The other day I picked up on something with my eight-year-old son. Jory is imaginative, carefree, and playful. Although he can be the greatest helpmate and persist until the job is done he also sometimes plays a game to see what he can get away with. When his mother catches him leaving an unfinished job he will grin, groan, and say, “How do you always catch me.” One day his mother reported that he had told her that he had done a particular job when he hadn't done it. She told me this soon after I had arrived home from work and there were many other things calling my attention so I just filed it. A couple of weeks later some of my kids were with me at their grandparent's house. Grandpa came in and asked Jory what he had done with the cardboard from a game they had opened outside.
“Oh,” he said, “I threw it away.”
“You did not,” Grandpa said. “It's still on the lawn.”
“Oh, yeah.” Jory said, with a “you got me” grin.
This incident, combined with the previous one his mother had told me about got my attention. Was Jory becoming a liar? Jory is a good kid with a good heart. But I personally know other kids who have spent time in jail who were the best kids when they were young. I wanted to nip this in the bud. What I didn't want to do was embarrass Jory in front of his family and put the first brick in a wall between us so I decided to wait for a better time to talk with him.
It was several days later, when Jory had come to the computer shop with me, that I had an opportunity to approach the subject. We were the only ones in the shop. He had just finished his school where I had been helping him and was sitting near me.
“Jory,” I said. “Have you been lying lately?” I said this calmly, but surprised myself with my directness. I was even more surprised by his response. His whole demeanor dropped which told me he took my question very seriously. Then he slowly nodded his head. If my son was becoming a liar he was being honest about it.

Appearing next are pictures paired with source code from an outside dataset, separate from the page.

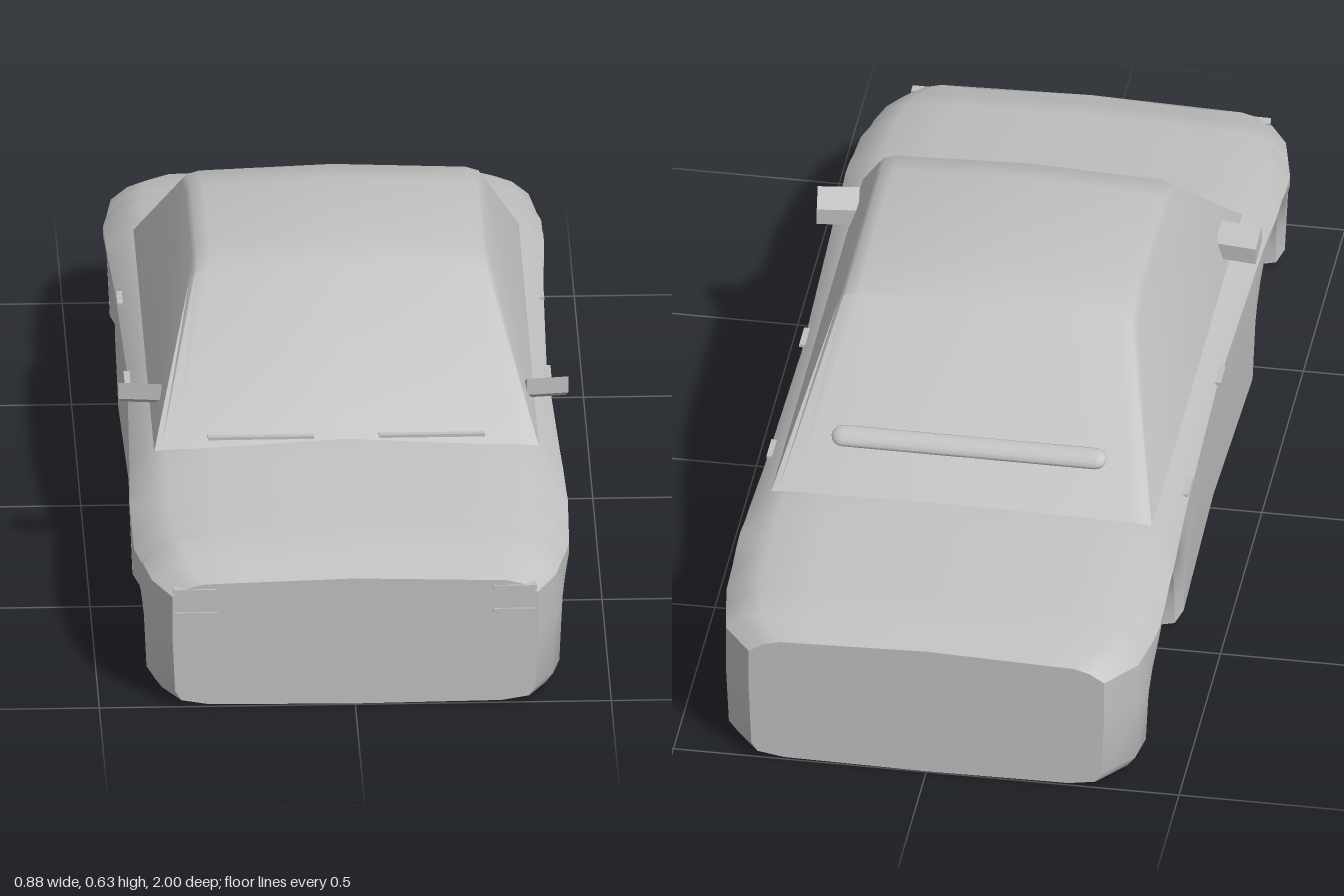
import * as THREE from 'three';
import { toCreasedNormals } from 'three/addons/utils/BufferGeometryUtils.js';

const paint = new THREE.MeshStandardMaterial({ color: 0xc0c0c0 });
paint.name = 'light grey';

// piecewise linear lookup in a table of [z, value], z falling
function lookup(table, z) {
  let i = 0;
  while (i < table.length - 2 && z < table[i + 1][0]) i++;
  const [z0, a] = table[i], [z1, b] = table[i + 1];
  return a + (b - a) * THREE.MathUtils.clamp((z0 - z) / (z0 - z1), 0, 1);
}

// skin over cross-sections that run from front to rear
function loft(rings, closed, extra = []) {
  const n = rings[0].length, pos = rings.flat(2), index = [...extra];
  for (let i = 0; i < rings.length - 1; i++) {
    for (let k = 0; k < (closed ? n : n - 1); k++) {
      const a = i * n + k, b = i * n + (k + 1) % n;
      index.push(a, b, a + n, b, b + n, a + n);
    }
  }
  if (closed) {
    const last = (rings.length - 1) * n;
    for (let k = 1; k < n - 1; k++) index.push(0, k + 1, k, last, last + k, last + k + 1);
  }
  const g = new THREE.BufferGeometry();
  g.setAttribute('position', new THREE.Float32BufferAttribute(pos, 3));
  g.setIndex(index);
  return toCreasedNormals(g, 0.6);
}

const halfWidth = [[1, 0.355], [0.93, 0.395], [0.8, 0.425], [0.64, 0.428], [0.4, 0.42], [0, 0.41],
  [-0.4, 0.418], [-0.64, 0.428], [-0.8, 0.428], [-0.93, 0.408], [-1, 0.35]];
const topHeight = [[1, 0.268], [0.87, 0.318], [0.52, 0.36], [0, 0.357], [-0.57, 0.35], [-0.9, 0.315], [-1, 0.285]];
const shoulder = [[1, 0.45], [0.85, 1], [-0.85, 1], [-1, 0.5]];

// body section; (z, y) is the underside point and (nz, ny) points into the body
function bodyRing(z, y, nz, ny) {
  const lip = 0.028, zs = z + lip * nz, ys = y + lip * ny;
  const w = lookup(halfWidth, zs), t = lookup(topHeight, zs), s = lookup(shoulder, zs);
  const side = Math.max(t - 0.072 * s, ys + 0.006);
  const half = [
    [0.6 * w, t - 0.01, zs], [0.83 * w, t - 0.018 * s, zs], [0.92 * w, t - 0.036 * s, zs], [w, side, zs],
    [w, THREE.MathUtils.lerp(side, ys, 0.4), zs], [0.985 * w, ys, zs],
    [0.95 * w, y + 0.009 * ny, z + 0.009 * nz], [0.8 * w, y, z],
  ];
  const mirror = half.map(([x, py, pz]) => [-x, py, pz]).reverse();
  return [[0, t, zs], ...half, [0, y - 0.003 * ny, z], ...mirror];
}

function bodyGeometry() {
  const floor = 0.007, r = 0.2, yc = 0.045, steps = 16;
  const rings = [];
  const arch = (zc) => {
    rings.push(bodyRing(zc + r, floor, 1, 1));
    for (let i = 0; i <= steps; i++) {
      const a = Math.PI * i / steps, c = Math.cos(a), s = Math.sin(a);
      rings.push(bodyRing(zc + r * c, yc + r * s, c, s));
    }
    rings.push(bodyRing(zc - r, floor, -1, 1));
  };
  const flat = (z) => rings.push(bodyRing(z, floor, 0, 1));
  [0.996, 0.93].forEach(flat);
  arch(0.64);
  [0.2, 0, -0.2].forEach(flat);
  arch(-0.635);
  [-0.93, -0.998].forEach(flat);
  return loft(rings, true);
}

function cabinGeometry() {
  // roof line from windscreen foot to rear window foot
  const line = [[0.525, 0.347], [0.235, 0.605], [0.16, 0.622], [-0.14, 0.622], [-0.25, 0.605], [-0.575, 0.345]];
  const rings = line.map(([z, y], i) => {
    const foot = i === 0 || i === line.length - 1;
    const drop = foot ? 0.004 : 0.02, w = 0.375 - (y - drop - 0.345) * 0.33;
    const half = [[w, y - drop, z], [0.965 * w, y - drop * 0.4, z], [0.88 * w, y, z]];
    return [...half.map(([x, py, pz]) => [-x, py, pz]), [0, y + (foot ? 0.004 : 0.01), z], ...half.reverse()];
  });
  // side windows close the cabin left and right
  const n = rings[0].length, sides = [];
  for (let i = 1; i < rings.length - 1; i++) {
    sides.push(n - 1, (i + 1) * n + n - 1, i * n + n - 1, 0, i * n, (i + 1) * n);
  }
  return loft(rings, false, sides);
}

export function createModel() {
  const car = new THREE.Group();
  car.name = 'carBody';
  const add = (name, geometry, x = 0, y = 0, z = 0) => {
    const m = new THREE.Mesh(geometry, paint);
    m.name = name;
    m.position.set(x, y, z);
    car.add(m);
    return m;
  };

  add('body', bodyGeometry());
  add('cabin', cabinGeometry());

  // mirror housings slope down towards the rear
  const mirrorShape = new THREE.BoxGeometry(0.082, 0.034, 0.045);
  const p = mirrorShape.attributes.position;
  for (let i = 0; i < p.count; i++) p.setY(i, p.getY(i) + 0.55 * p.getZ(i));
  mirrorShape.computeVertexNormals();

  for (const [side, s] of [['left', 1], ['right', -1]]) {
    add(side + 'Mirror', mirrorShape, s * 0.396, 0.394, 0.353).rotation.y = s * 0.12;
    for (const y of [0.247, 0.198]) {
      add(side + 'HeadlightBar', new THREE.BoxGeometry(0.085, 0.009, 0.02), s * 0.312, y, 0.99);
    }
    add(side + 'Wiper', new THREE.BoxGeometry(0.207, 0.006, 0.012), s * 0.167, 0.366, 0.515);
    for (const z of [0.04, -0.355]) {
      add(side + 'DoorHandle', new THREE.BoxGeometry(0.012, 0.006, 0.06), s * 0.411, 0.29, z);
    }
  }

  // pill-shaped bar lying on the rear window
  const bar = new THREE.CapsuleGeometry(0.022, 0.5, 4, 12);
  bar.rotateZ(Math.PI / 2);
  bar.scale(1, 0.45, 1);
  add('rearWindowBar', bar, 0, 0.424, -0.482).rotation.x = -0.67;

  return car;
}
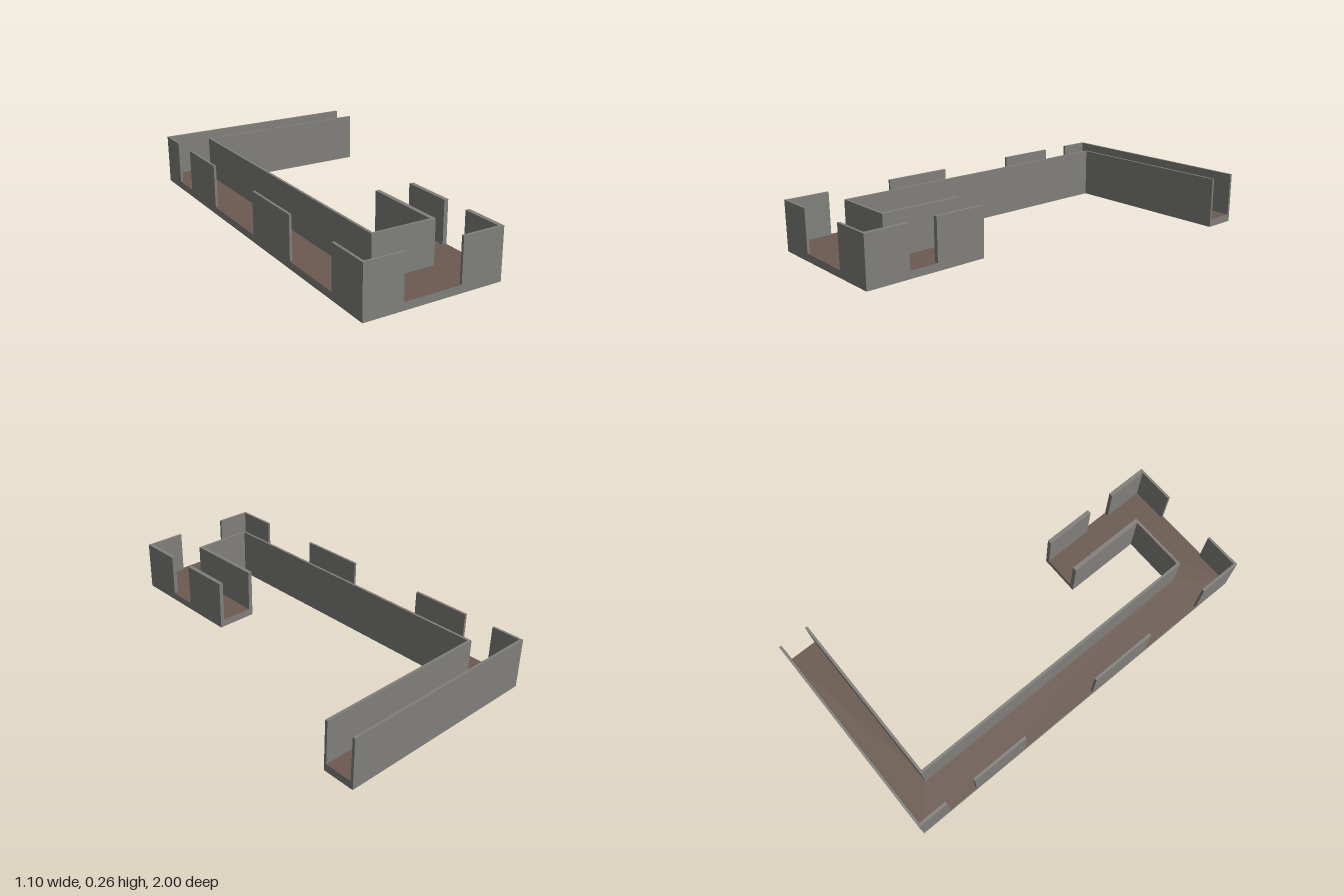
import * as THREE from 'three';

const FLOOR = 0.038, TOP = 0.257;

export function createModel() {
  const group = new THREE.Group();
  const stone = new THREE.MeshStandardMaterial({ color: 0x807f7b });
  stone.name = 'grey stone';
  const earth = new THREE.MeshStandardMaterial({ color: 0x6b5a50 });
  earth.name = 'brown floor';

  const add = (name, geometry, material) => {
    const mesh = new THREE.Mesh(geometry, material);
    mesh.name = name;
    group.add(mesh);
    return mesh;
  };

  // Plan of the hooked corridor, as [x, z] corners
  const plan = [
    [-0.55, 1], [0.15, 1], [0.15, 0.36], [-0.064, 0.36], [-0.064, 0.772],
    [-0.355, 0.772], [-0.355, -0.834], [0.55, -0.834], [0.55, -1], [-0.55, -1],
  ];
  const shape = new THREE.Shape(plan.map(([x, z]) => new THREE.Vector2(x, -z)));

  // Slab with a brown walking surface
  add('floorSlab', new THREE.ExtrudeGeometry(shape, { depth: FLOOR, bevelEnabled: false })
    .rotateX(-Math.PI / 2), stone);
  add('floorSurface', new THREE.ShapeGeometry(shape).rotateX(-Math.PI / 2), earth)
    .position.y = FLOOR + 0.0005;

  // Wall panel covering a rectangle of the plan
  const wall = (name, x0, x1, z0, z1) => {
    const h = TOP - FLOOR;
    add(name, new THREE.BoxGeometry(x1 - x0, h, z1 - z0), stone)
      .position.set((x0 + x1) / 2, FLOOR + h / 2, (z0 + z1) / 2);
  };

  const T = 0.013, S = 0.022; // thin and thick walls

  // Back arm, open at its end
  wall('backOuterWall', -0.55, 0.55, -1, -1 + T);
  wall('backInnerWall', -0.355 - T, 0.55, -0.834 - T, -0.834);

  // Long corridor: outer panels with doorways between, and a solid inner wall
  [[-1 + T, -0.838], [-0.678, -0.37], [0.064, 0.418], [0.772, 1 - T]]
    .forEach(([a, b]) => wall('corridorOuterWall', -0.55, -0.55 + T, a, b));
  wall('corridorInnerWall', -0.355 - T, -0.355, -0.834, 0.772);

  // Front passage with a central doorway
  wall('frontOuterWall', -0.55, -0.355, 1 - T, 1);
  wall('frontOuterWall', -0.064, 0.15, 1 - T, 1);
  wall('frontInnerWall', -0.355 - T, -0.064 + S, 0.772, 0.772 + T);

  // Short return, open at its end, with a side doorway
  wall('returnInnerWall', -0.064, -0.064 + S, 0.36, 0.772);
  wall('returnOuterWall', 0.15 - S, 0.15, 0.36, 0.627);
  wall('returnOuterWall', 0.15 - S, 0.15, 0.775, 1 - T);

  return group;
}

I brought up the instances of dishonesty I knew about and then started talking to him about honesty in terms I thought he could understand. As I talked big tears pooled in his eyes. Eventually they spilled over his eyelashes and dropped onto his red sweatshirt where they soaked in forming dark wet spots. My voice wavered for a moment as I witnessed his remorse and shame. I felt bad but I wasn't speaking to him harshly or chiding him. His reaction was purely his own sense of right and wrong working on him now that it had been called out. At the end of our talk Jory, who had been sitting with his knees up to his chest under his sweatshirt, had almost pulled his entire face into his sweatshirt. I reached over and pulled him to me in a hug. He didn't hug me back, That may have been because his arms were inside his sweatshirt too, but he laid his head against my chest as he cried quietly.
I have had moments like this with each of my eight children—each one under the differing skies of each of their worlds. It takes a lot of watching and listening to keep up with eight children, but the riches I discover in each of their worlds makes it all worthwhile. Has Jory learned his lesson? I can only hope so. In the meantime I will continue to watch and listen.